10/15/2013 12:39 pm ET Updated Dec 15, 2013

To an Invisible Mom

Mothers are good at finding each other. It doesn't matter how long ago it happened, the magical moment when something about us fundamentally changed. We all know it. The moment that we began thinking of ourselves as mothers. And for almost all of us, there is joy and pride in that title. We see other moms at the playground or in the grocery store, and if we can, we go a little out of our way to show ourselves. Look over here! I see you, and we're members of the same club! Look at my badge! Look at my scars! Let me see yours!

We speak the same language. It was an unassisted VBAC! Did you get EI for his SPD?

We watch the same television. Isn't Caillou the worst? I always dancey dance.

We sing the same songs. Twinkle twinkle little star...

But what about the women afraid to raise their hands? Afraid to pin the motherhood badge to their chests and wear it with pride?

There are reasons to be afraid. Not for me, with my children at my side. But for you, my friend, the mother who lost her child before birth.

Mothers seem to spend a lot of time knocking each other down these days. But no matter what choices I make, you always support me. No matter how much I complain about the mundane frustrations of parenthood, you let me me know what a great job you think I'm doing. No matter how many thousands of pictures of my kids I put on Facebook, you're always there, hitting "like" a thousand more times.

Every Mother's Day, your heart breaks. Every Christmas, every anticipated birthday. You count the days and years. You believe in your heart that some day, in heaven, a child with your features will greet you with love, with the weight of the missed hugs and kisses of a lifetime.

You became a mother before your child was born. You knew that as you stepped on the scale, compared nausea stories, decorated a nursery. You had plans. You were ready to open your life for the child you hadn't met. Your heart was as open as the sky.

You are still a mother. You still speak that language you studied so carefully, even if you're afraid to join in conversation.

And I know why you can't. Sometimes you feel like a shadow, or a phantom, and you're afraid of the looks on other mother's faces if you spoke your story. Afraid of their fear. It's easier to be invisible.

And all of this, this is more proof that you are a mother. A woman who cares so deeply for the feelings and well-being of another person that it pains you. You look at children with love, as parents do. You take pride in your experiences of motherhood. You deserve your joy, you deserve your happiness.

Whether or not you hold your own baby in your arms, squirming with life and constant need, you are still a mother. With the weight of your loss, you are not diminished. You are not other. You are one of us -- one of the club.

My heart breaks for you, the mother who has experienced the worst of all motherhood has to offer.
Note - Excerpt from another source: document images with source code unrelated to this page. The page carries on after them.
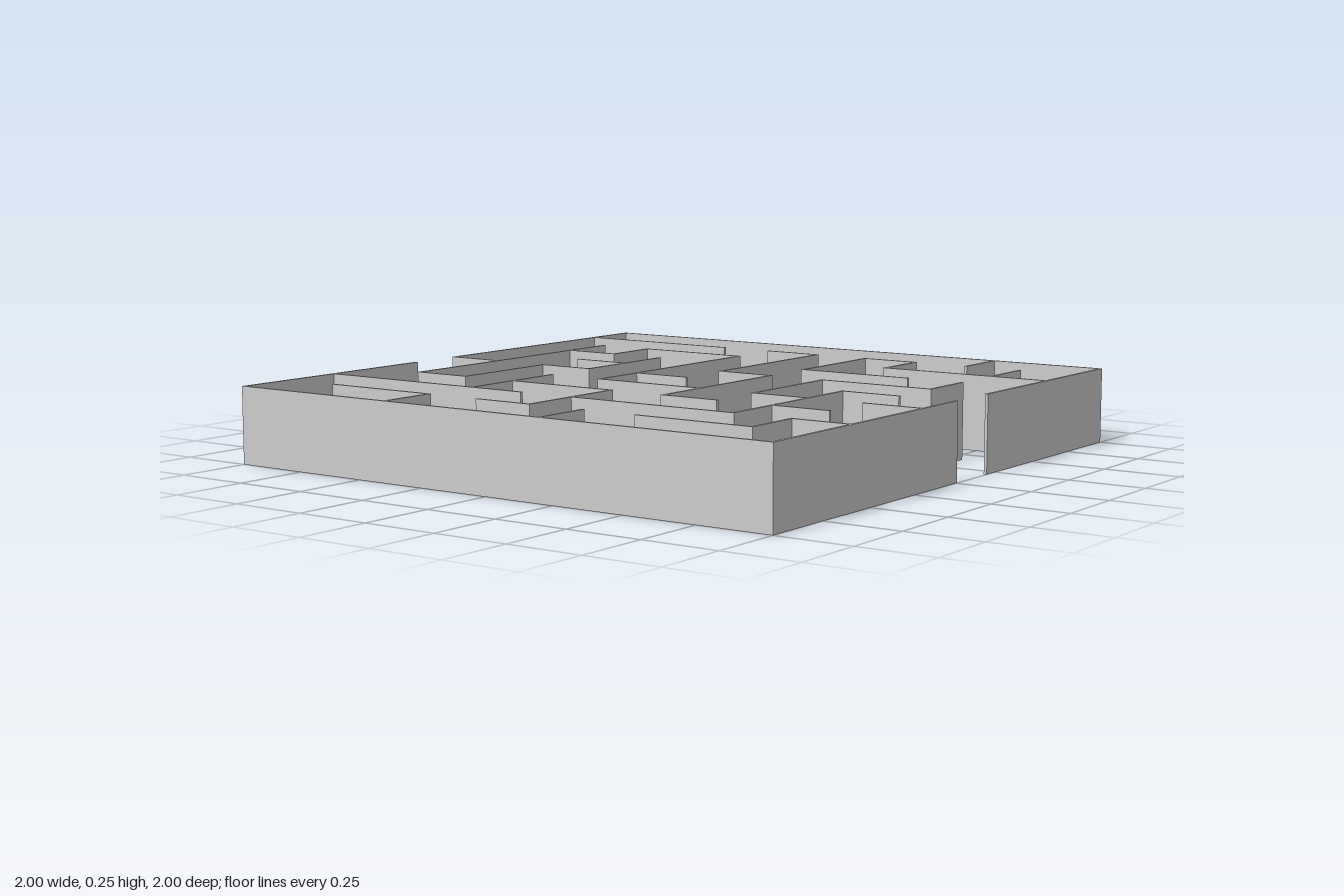
import * as THREE from 'three';

const CELLS = 10, THICK = 0.01, HEIGHT = 0.25;
const PITCH = (2 - THICK) / CELLS;

// Wall runs [start, end] on each grid line, counted in cells from the back left corner (-x, -z).
const ROWS = [ // along x, one entry per z line, back to front
  [[0, 4], [5, 10]],
  [[3, 8]],
  [[3, 5], [7, 8]],
  [[0, 1], [2, 4], [5, 7]],
  [[4, 8]],
  [[1, 3], [6, 9]],
  [[0, 1], [3, 6], [7, 9]],
  [[4, 6], [8, 9]],
  [[2, 5], [9, 10]],
  [[1, 2], [6, 7], [8, 9]],
  [[0, 5], [6, 10]],
];
const COLUMNS = [ // along z, one entry per x line, -x to +x
  [[0, 10]],
  [[1, 3], [4, 5], [7, 9]],
  [[0, 4], [5, 8], [9, 10]],
  [[1, 2], [3, 5], [6, 7], [8, 9]],
  [[4, 6], [7, 8], [9, 10]],
  [[0, 1], [2, 3], [4, 5], [8, 9]],
  [[2, 3], [5, 6], [7, 9]],
  [[1, 2], [6, 8]],
  [[2, 4], [7, 10]],
  [[0, 3], [4, 5], [6, 7]],
  [[0, 10]],
];

export function createModel() {
  const maze = new THREE.Group();
  maze.name = 'maze';
  const material = new THREE.MeshStandardMaterial({ color: 0xcccccc });
  const at = (n) => (n - CELLS / 2) * PITCH;

  // One upright slab per run, reaching half a thickness past its end nodes to close the corners.
  const addWalls = (lines, alongX) => lines.forEach((runs, line) => runs.forEach(([a, b]) => {
    const length = (b - a) * PITCH + THICK;
    const wall = new THREE.Mesh(
      new THREE.BoxGeometry(alongX ? length : THICK, HEIGHT, alongX ? THICK : length), material);
    const mid = at((a + b) / 2);
    wall.position.set(alongX ? mid : at(line), HEIGHT / 2, alongX ? at(line) : mid);
    wall.name = line === 0 || line === CELLS ? 'outerWall' : 'innerWall';
    maze.add(wall);
  }));

  addWalls(ROWS, true);
  addWalls(COLUMNS, false);
  return maze;
}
And it breaks for you for having missed the most joyful. You have lost your child, as fully and truly as the parent of any lost child. And so many people neglect you, ignore your experience. Tell you that you aren't a "real" mom.

But you are. I know it. And more importantly, you do. You know you became a mother once, and there is no going back. No un-becoming. No erasing the changes in your heart and soul.

You're doing a good job, mama. Every day, you do more than the rest of us can comprehend -- you keep going. You keep loving. You keep giving.

You are a good mom.

Even when you're the only one who knows it.


From Becoming SuperMommy, originally published on Tell Another Mom.